Records for this exercise section start

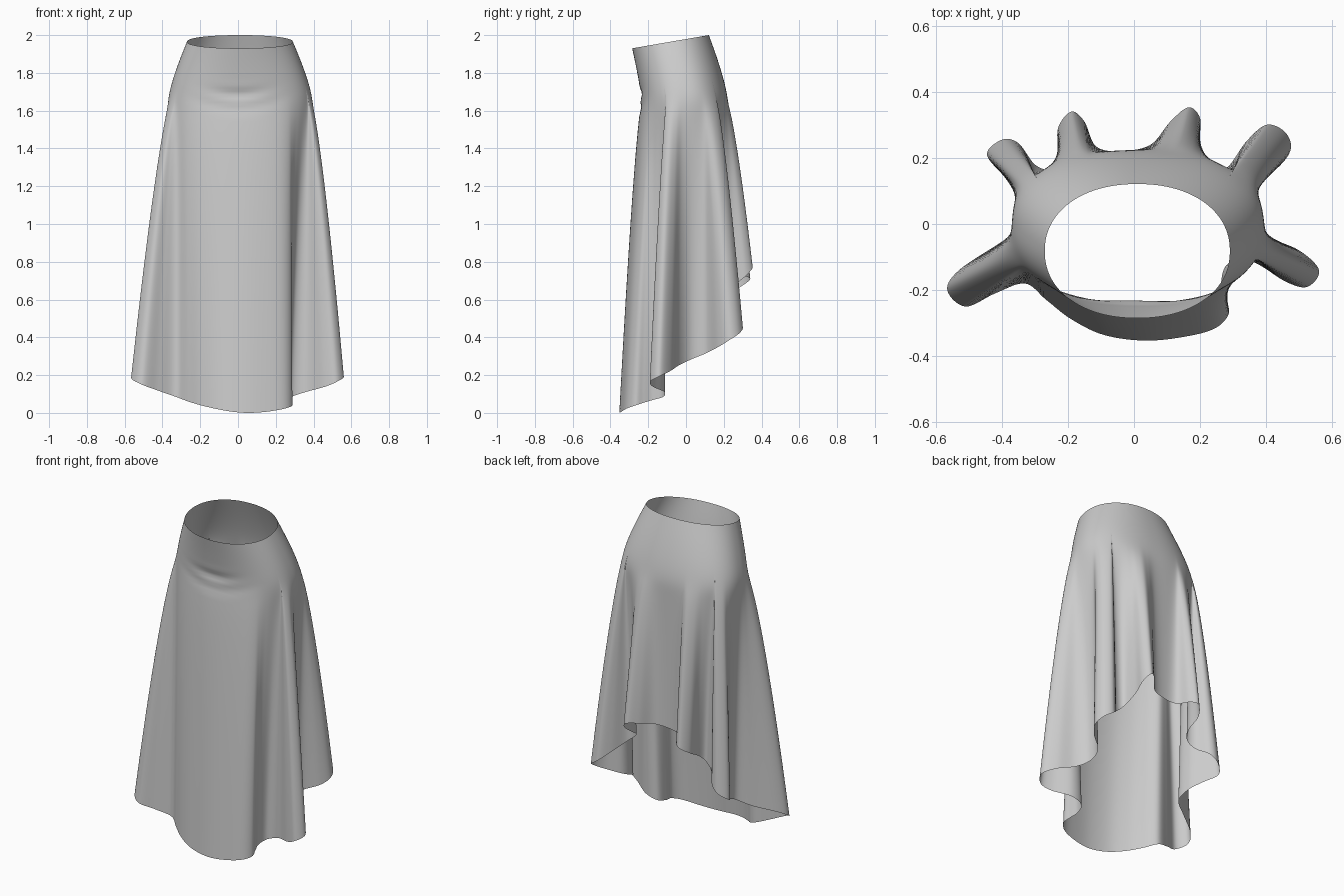
import bpy, math
from mathutils import Vector

if "Cube" in bpy.data.objects:
    bpy.data.objects.remove(bpy.data.objects["Cube"])

# Hem outline seen from above, counter-clockwise from the front centre
HEM = [(.04, -.353), (.17, -.338), (.25, -.313), (.287, -.27), (.276, -.225),
       (.264, -.175), (.285, -.12), (.36, -.115), (.46, -.175), (.525, -.19),
       (.56, -.14), (.50, -.08), (.40, -.035), (.345, .03), (.355, .11),
       (.44, .175), (.475, .23), (.455, .28), (.40, .30), (.34, .25),
       (.28, .17), (.22, .17), (.20, .25), (.20, .32), (.165, .353),
       (.11, .31), (.05, .24), (-.04, .22), (-.115, .235), (-.15, .31),
       (-.19, .34), (-.23, .29), (-.23, .21), (-.25, .165), (-.30, .18),
       (-.35, .245), (-.40, .255), (-.445, .21), (-.39, .14), (-.34, .07),
       (-.335, -.01), (-.41, -.06), (-.53, -.14), (-.565, -.20), (-.51, -.25),
       (-.42, -.21), (-.33, -.18), (-.265, -.23), (-.19, -.288), (-.09, -.336)]
# Hem height at chosen outline points (high at the back, floor length in front)
HEIGHT = {0: 0, 3: .045, 6: .09, 10: .20, 13: .29, 18: .46, 24: .79, 27: .75, 30: .72,
          36: .45, 43: .19, 46: .09, 50: 0}
STEPS = 7
HIP_Z = 1.65
CENTRE = Vector((.015, -.02))


def hem_height(i):
    keys = sorted(HEIGHT)
    for a, b in zip(keys, keys[1:]):
        if a <= i <= b:
            return HEIGHT[a] + (HEIGHT[b] - HEIGHT[a]) * (i - a) / (b - a)


def catmull(p0, p1, p2, p3, t):
    return 0.5 * (2 * p1 + (p2 - p0) * t + (2 * p0 - 5 * p1 + 4 * p2 - p3) * t * t
                  + (3 * p1 - p0 - 3 * p2 + p3) * t ** 3)


def oval(angle, cx, cy, a, b, n):
    c, s = math.cos(angle), math.sin(angle)
    r = (abs(c / a) ** n + abs(s / b) ** n) ** (-1 / n)
    return Vector((cx + r * c, cy + r * s))


def smooth_ring(values, passes, wrap=0.0):
    n = len(values)
    for _ in range(passes):
        values = [(values[i - 1] - (wrap if i == 0 else 0) + 2 * values[i]
                   + values[(i + 1) % n] + (wrap if i == n - 1 else 0)) / 4
                  for i in range(n)]
    return values


# Smooth hem curve
pts = [Vector(p) for p in HEM]
n = len(pts)
hem, hem_z = [], []
for i in range(n):
    for k in range(STEPS):
        t = k / STEPS
        hem.append(catmull(pts[i - 1], pts[i], pts[(i + 1) % n], pts[(i + 2) % n], t))
        hem_z.append(hem_height(i + t))
count = len(hem)
hem_z = smooth_ring(hem_z, 20)
low = min(hem_z)
hem_z = [z - low for z in hem_z]

# Direction on the hip oval from which each hem point hangs
total = sum((hem[i] - hem[i - 1]).length for i in range(count))
angles, arc, prev = [], 0, None
for i in range(count):
    d = hem[i] - CENTRE
    a = math.atan2(d.y * .68, d.x)
    if i:
        arc += (hem[i] - hem[i - 1]).length
        a = prev + (a - prev + math.pi) % math.tau - math.pi
    prev = a
    angles.append(.88 * a + .12 * (-math.pi / 2 + math.tau * arc / total))
angles = smooth_ring(angles, 50, math.tau)

# Rings from waist to hip, then from hip to hem
TOP, LOWER = 16, 44
rings = []
for r in range(TOP + LOWER + 1):
    ring = []
    for i in range(count):
        hip = oval(angles[i], .012, -.006, .385, .23, 2.35)
        if r <= TOP:
            u = r / TOP
            waist = oval(angles[i], .01, -.082, .28, .203, 2.15)
            waist_z = 1.93 + .07 * (waist.y + .285) / .406
            p = waist.lerp(hip, 1 - (1 - u) ** 1.3)
            z = waist_z + (HIP_Z - waist_z) * u
        else:
            t = ((r - TOP) / LOWER) ** 1.15
            p = hip.lerp(hem[i], t ** .75)
            z = HIP_Z + (hem_z[i] - HIP_Z) * t
        ring.append(Vector((p.x, p.y, z)))
    rings.append(ring)

# Relax the cloth vertically so hip and folds flow together
for _ in range(10):
    rings = [rings[0]] + [[(a + 2 * b + c) / 4 for a, b, c in zip(*rings[r - 1:r + 2])]
                          for r in range(1, TOP + LOWER)] + [rings[-1]]

# Soft drag creases across the belly
verts = []
for ring in rings:
    for p in ring:
        y = p.y
        if y < 0:
            fade = math.exp(-(p.x / .15) ** 2 - ((p.z - 1.66) / .06) ** 2)
            y += fade * (.006 + .006 * math.sin((p.z - 1.67 - p.x * p.x) * 70))
        verts.append((p.x, y, p.z))

faces = []
for r in range(TOP + LOWER):
    for i in range(count):
        j = (i + 1) % count
        a, b = r * count, (r + 1) * count
        faces.append((b + i, b + j, a + j, a + i))

# Skirt
mesh = bpy.data.meshes.new("skirt")
mesh.from_pydata(verts, [], faces)
mesh.update()
skirt = bpy.data.objects.new("skirt", mesh)
bpy.context.collection.objects.link(skirt)
for f in mesh.polygons:
    f.use_smooth = True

Records for this exercise section end

### Description of the task:
All of the preceding material should be output verbatim, with the pictures excluded.

### Response area:
import bpy, math
from mathutils import Vector

if "Cube" in bpy.data.objects:
    bpy.data.objects.remove(bpy.data.objects["Cube"])

# Hem outline seen from above, counter-clockwise from the front centre
HEM = [(.04, -.353), (.17, -.338), (.25, -.313), (.287, -.27), (.276, -.225),
       (.264, -.175), (.285, -.12), (.36, -.115), (.46, -.175), (.525, -.19),
       (.56, -.14), (.50, -.08), (.40, -.035), (.345, .03), (.355, .11),
       (.44, .175), (.475, .23), (.455, .28), (.40, .30), (.34, .25),
       (.28, .17), (.22, .17), (.20, .25), (.20, .32), (.165, .353),
       (.11, .31), (.05, .24), (-.04, .22), (-.115, .235), (-.15, .31),
       (-.19, .34), (-.23, .29), (-.23, .21), (-.25, .165), (-.30, .18),
       (-.35, .245), (-.40, .255), (-.445, .21), (-.39, .14), (-.34, .07),
       (-.335, -.01), (-.41, -.06), (-.53, -.14), (-.565, -.20), (-.51, -.25),
       (-.42, -.21), (-.33, -.18), (-.265, -.23), (-.19, -.288), (-.09, -.336)]
# Hem height at chosen outline points (high at the back, floor length in front)
HEIGHT = {0: 0, 3: .045, 6: .09, 10: .20, 13: .29, 18: .46, 24: .79, 27: .75, 30: .72,
          36: .45, 43: .19, 46: .09, 50: 0}
STEPS = 7
HIP_Z = 1.65
CENTRE = Vector((.015, -.02))


def hem_height(i):
    keys = sorted(HEIGHT)
    for a, b in zip(keys, keys[1:]):
        if a <= i <= b:
            return HEIGHT[a] + (HEIGHT[b] - HEIGHT[a]) * (i - a) / (b - a)


def catmull(p0, p1, p2, p3, t):
    return 0.5 * (2 * p1 + (p2 - p0) * t + (2 * p0 - 5 * p1 + 4 * p2 - p3) * t * t
                  + (3 * p1 - p0 - 3 * p2 + p3) * t ** 3)


def oval(angle, cx, cy, a, b, n):
    c, s = math.cos(angle), math.sin(angle)
    r = (abs(c / a) ** n + abs(s / b) ** n) ** (-1 / n)
    return Vector((cx + r * c, cy + r * s))


def smooth_ring(values, passes, wrap=0.0):
    n = len(values)
    for _ in range(passes):
        values = [(values[i - 1] - (wrap if i == 0 else 0) + 2 * values[i]
                   + values[(i + 1) % n] + (wrap if i == n - 1 else 0)) / 4
                  for i in range(n)]
    return values


# Smooth hem curve
pts = [Vector(p) for p in HEM]
n = len(pts)
hem, hem_z = [], []
for i in range(n):
    for k in range(STEPS):
        t = k / STEPS
        hem.append(catmull(pts[i - 1], pts[i], pts[(i + 1) % n], pts[(i + 2) % n], t))
        hem_z.append(hem_height(i + t))
count = len(hem)
hem_z = smooth_ring(hem_z, 20)
low = min(hem_z)
hem_z = [z - low for z in hem_z]

# Direction on the hip oval from which each hem point hangs
total = sum((hem[i] - hem[i - 1]).length for i in range(count))
angles, arc, prev = [], 0, None
for i in range(count):
    d = hem[i] - CENTRE
    a = math.atan2(d.y * .68, d.x)
    if i:
        arc += (hem[i] - hem[i - 1]).length
        a = prev + (a - prev + math.pi) % math.tau - math.pi
    prev = a
    angles.append(.88 * a + .12 * (-math.pi / 2 + math.tau * arc / total))
angles = smooth_ring(angles, 50, math.tau)

# Rings from waist to hip, then from hip to hem
TOP, LOWER = 16, 44
rings = []
for r in range(TOP + LOWER + 1):
    ring = []
    for i in range(count):
        hip = oval(angles[i], .012, -.006, .385, .23, 2.35)
        if r <= TOP:
            u = r / TOP
            waist = oval(angles[i], .01, -.082, .28, .203, 2.15)
            waist_z = 1.93 + .07 * (waist.y + .285) / .406
            p = waist.lerp(hip, 1 - (1 - u) ** 1.3)
            z = waist_z + (HIP_Z - waist_z) * u
        else:
            t = ((r - TOP) / LOWER) ** 1.15
            p = hip.lerp(hem[i], t ** .75)
            z = HIP_Z + (hem_z[i] - HIP_Z) * t
        ring.append(Vector((p.x, p.y, z)))
    rings.append(ring)

# Relax the cloth vertically so hip and folds flow together
for _ in range(10):
    rings = [rings[0]] + [[(a + 2 * b + c) / 4 for a, b, c in zip(*rings[r - 1:r + 2])]
                          for r in range(1, TOP + LOWER)] + [rings[-1]]

# Soft drag creases across the belly
verts = []
for ring in rings:
    for p in ring:
        y = p.y
        if y < 0:
            fade = math.exp(-(p.x / .15) ** 2 - ((p.z - 1.66) / .06) ** 2)
            y += fade * (.006 + .006 * math.sin((p.z - 1.67 - p.x * p.x) * 70))
        verts.append((p.x, y, p.z))

faces = []
for r in range(TOP + LOWER):
    for i in range(count):
        j = (i + 1) % count
        a, b = r * count, (r + 1) * count
        faces.append((b + i, b + j, a + j, a + i))

# Skirt
mesh = bpy.data.meshes.new("skirt")
mesh.from_pydata(verts, [], faces)
mesh.update()
skirt = bpy.data.objects.new("skirt", mesh)
bpy.context.collection.objects.link(skirt)
for f in mesh.polygons:
    f.use_smooth = True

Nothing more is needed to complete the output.